To learn to read, every child must know the basic elements of the reading code...The Alphabet. Children who are sent on to Frist Grade able to recite the alphabet are at an advantage. If they can recognize and name the individual letters accurately, they are even better prepared to learn to read.
The good reader is one who instantly recognizes words. Once a word has been figured out through "sounding it out" or by other means, it must be committed to memory. Memory has to be trained and developed; it cannot be taken for granted.
Students have to learn how to think, academically. They have to be taught how to process information they see and hear. They have to learn how to store sequences of information and to refer back to that information when asked a question to be able to provide the correct answer. That requires specific training that is systematic.
Students have to learn new concepts that teachers use when they give instructions. While the children may use those same concepts in their daily speaking patterns, parents and teachers have to make sure that they really know what the words mean.
Finally, students have to develop the capacity to keep up with the teacher''s pace of instruction.
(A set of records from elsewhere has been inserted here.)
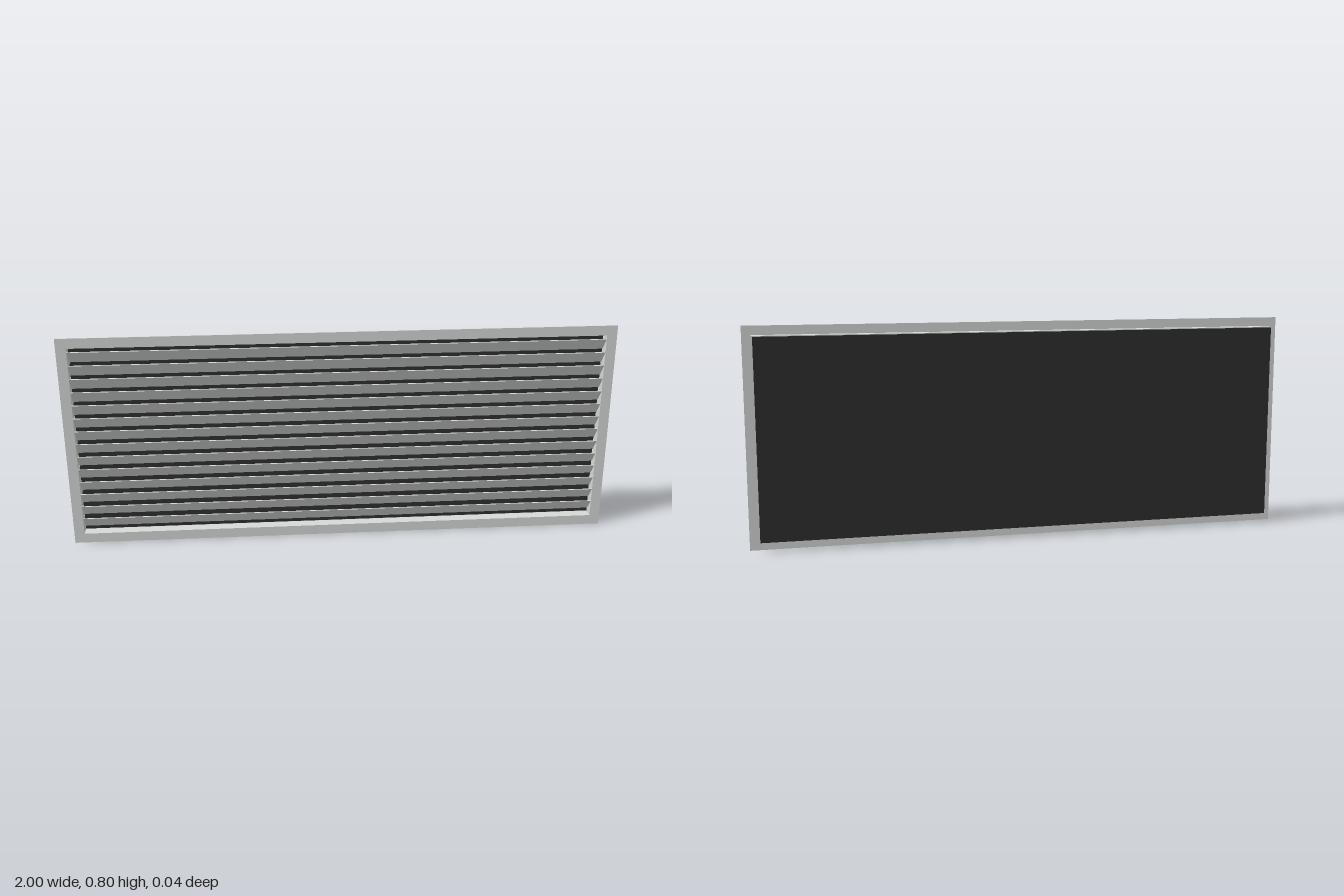
import * as THREE from 'three';

const mat = (name, color) => {
  const m = new THREE.MeshStandardMaterial({ color });
  m.name = name;
  return m;
};

// Rectangular ring centred on (0, 0.4), extruded from z0 to z1
function ring(name, w, h, innerW, innerH, z0, z1, material) {
  const rect = (target, a, b) => target
    .moveTo(-a / 2, -b / 2).lineTo(a / 2, -b / 2)
    .lineTo(a / 2, b / 2).lineTo(-a / 2, b / 2).closePath();
  const shape = new THREE.Shape();
  rect(shape, w, h);
  const hole = new THREE.Path();
  rect(hole, innerW, innerH);
  shape.holes.push(hole);
  const geo = new THREE.ExtrudeGeometry(shape, { depth: z1 - z0, bevelEnabled: false });
  const mesh = new THREE.Mesh(geo, material);
  mesh.name = name;
  mesh.position.set(0, 0.4, z0);
  return mesh;
}

export function createModel() {
  const model = new THREE.Group();
  model.name = 'ventGrille';
  const paleGrey = mat('paleGrey', 0xd6d9d8);
  const panelBlack = mat('panelBlack', 0x2e2e2e);

  // Flat front flange and the sleeve behind it
  model.add(ring('frontFlange', 2, 0.8, 1.926, 0.726, 0.018, 0.022, paleGrey));
  model.add(ring('sleeve', 1.934, 0.734, 1.926, 0.726, -0.018, 0.018, paleGrey));

  // Thin dark panel just behind the sleeve
  const panel = new THREE.Mesh(new THREE.BoxGeometry(1.926, 0.728, 0.001), panelBlack);
  panel.name = 'backPanel';
  panel.position.set(0, 0.4, -0.0215);
  model.add(panel);

  // Tilted louvre slats, front edge high and rear edge low
  const slats = new THREE.Group();
  slats.name = 'slats';
  const slatGeo = new THREE.BoxGeometry(1.926, 0.058, 0.003);
  for (let i = 0; i < 14; i++) {
    const slat = new THREE.Mesh(slatGeo, paleGrey);
    slat.name = 'slat';
    slat.position.set(0, 0.075 + i * 0.05, 0.001);
    slat.rotation.x = 0.65;
    slats.add(slat);
  }
  model.add(slats);
  return model;
}
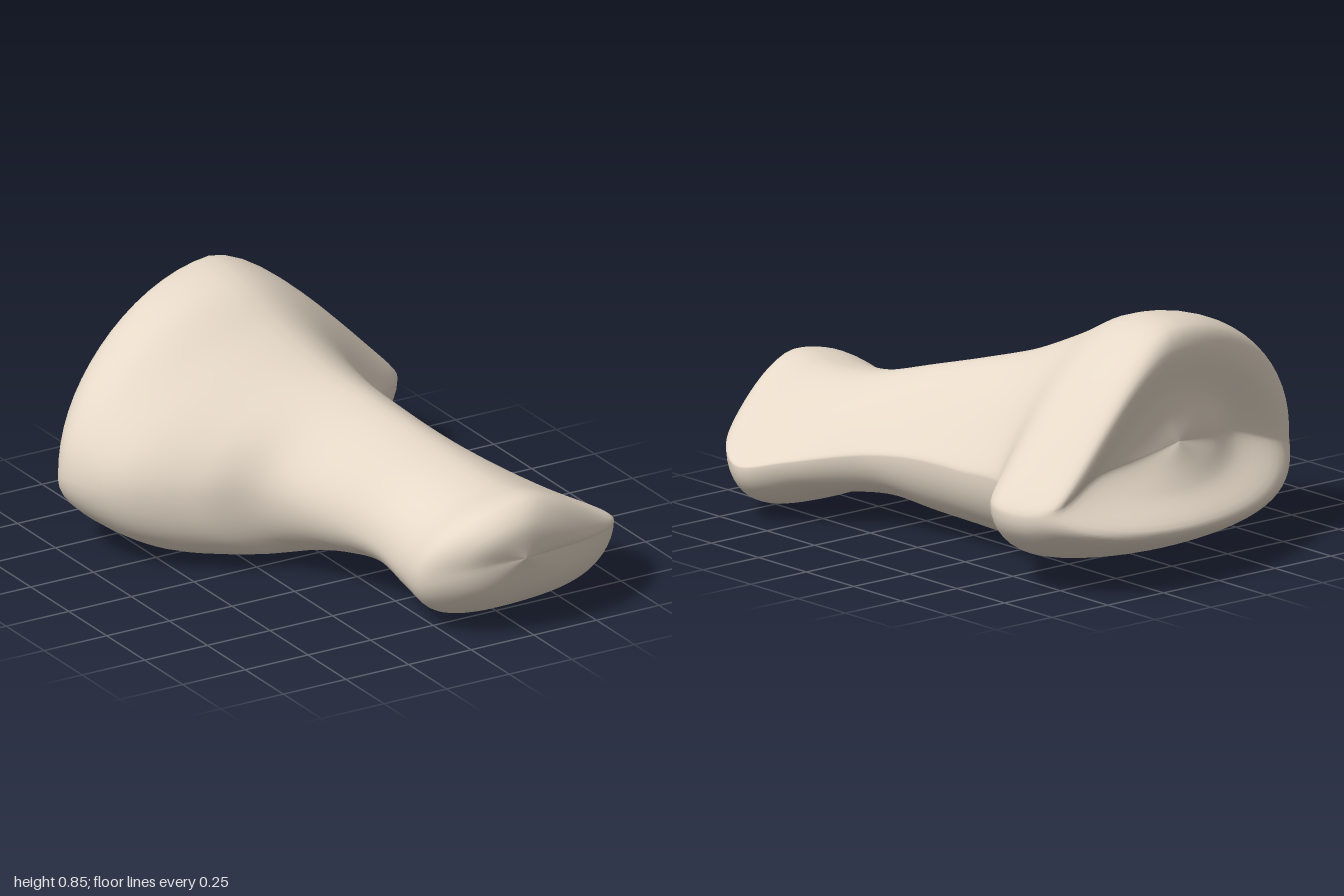
import * as THREE from 'three';

// Cross-sections from the small front head to the broad hollow back end:
// [xL, zL, xR, zR, zTop, zBottom, yBottom, yTop, xTop, ySide]
const SECTIONS = [
  [0.22, 1.0, 0.22, 1.0, 1.0, 1.0, 0.29, 0.29, 0.22, 0.29],
  [0.02, 0.94, 0.54, 0.9, 0.99, 0.92, 0.12, 0.41, 0.24, 0.26],
  [-0.09, 0.82, 0.72, 0.75, 0.92, 0.72, 0.01, 0.475, 0.27, 0.22],
  [-0.08, 0.66, 0.77, 0.62, 0.72, 0.62, 0.03, 0.455, 0.27, 0.2],
  [-0.09, 0.5, 0.68, 0.48, 0.53, 0.45, 0.09, 0.47, 0.25, 0.23],
  [-0.17, 0.3, 0.52, 0.27, 0.3, 0.29, 0.09, 0.53, 0.19, 0.27],
  [-0.28, 0.1, 0.47, 0.07, 0.1, 0.1, 0.05, 0.585, 0.13, 0.29],
  [-0.48, -0.02, 0.45, -0.17, -0.1, -0.05, 0.02, 0.645, 0.07, 0.29],
  [-0.69, -0.2, 0.47, -0.38, -0.29, -0.28, 0.0, 0.73, 0.02, 0.3],
  [-0.77, -0.42, 0.67, -0.59, -0.5, -0.58, 0.04, 0.835, -0.02, 0.29],
  [-0.73, -0.51, 0.66, -0.74, -0.73, -0.84, 0.11, 0.835, 0.0, 0.28],
  [-0.62, -0.59, 0.6, -0.85, -0.785, -0.98, 0.2, 0.765, 0.03, 0.31],
  [-0.38, -0.64, 0.4, -0.82, -0.77, -0.88, 0.3, 0.62, 0.03, 0.39],
  [-0.2, -0.73, 0.21, -0.81, -0.775, -0.83, 0.37, 0.53, 0.02, 0.42],
  [0.0, -0.79, 0.0, -0.79, -0.79, -0.79, 0.45, 0.45, 0.0, 0.45],
];

// Point on a section: full dome on the left, sloping shoulder on the right, flat belly
function sectionPoint([xL, zL, xR, zR, zT, zB, yB, yT, xT, yS], angle) {
  const c = Math.cos(angle), s = Math.sin(angle), up = s > 0, a = Math.abs(s);
  const midX = (xL + xR) / 2, midZ = (zL + zR) / 2;
  const dome = a * (c > 0 ? 1 - 0.75 * Math.pow(c, 1.5) : 1 - 0.1 * c * c);
  const belly = a * (1 + 0.3 * c * c);
  const x = midX + (xR - xL) / 2 * c + (up ? (xT - midX) * a * a : 0);
  const y = up ? yS + (yT - yS) * dome : yS - (yS - yB) * belly;
  const z = midZ + (zR - zL) / 2 * c + ((up ? zT : zB) - midZ) * Math.pow(a, 1.5);
  return new THREE.Vector3(x, y, z);
}

// Smooth closed skin: one lengthwise spline for each angle around the bone
function loft(sections, around, along) {
  const positions = [], index = [];
  for (let j = 0; j < around; j++) {
    const angle = j / around * Math.PI * 2;
    const curve = new THREE.CatmullRomCurve3(sections.map((s) => sectionPoint(s, angle)));
    for (const p of curve.getPoints(along)) positions.push(p.x, Math.max(0, p.y), p.z);
  }
  const row = along + 1;
  for (let j = 0; j < around; j++) {
    const k = (j + 1) % around;
    for (let i = 0; i < along; i++) {
      const a = j * row + i, b = k * row + i;
      index.push(a, a + 1, b, b, a + 1, b + 1);
    }
  }
  const geometry = new THREE.BufferGeometry();
  geometry.setAttribute('position', new THREE.Float32BufferAttribute(positions, 3));
  geometry.setIndex(index);
  geometry.computeVertexNormals();
  return geometry;
}

export function createModel() {
  const group = new THREE.Group();
  group.name = 'toeBone';
  const bone = new THREE.Mesh(
    loft(SECTIONS, 64, 84),
    new THREE.MeshStandardMaterial({ color: 0xe6d9c8 })
  );
  bone.name = 'bone';
  group.add(bone);
  return group;
}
If "Janie" is always two or three paces behind the others in the class, she''s going to have a difficult time keeping up. That may lead to frustration and discouragement.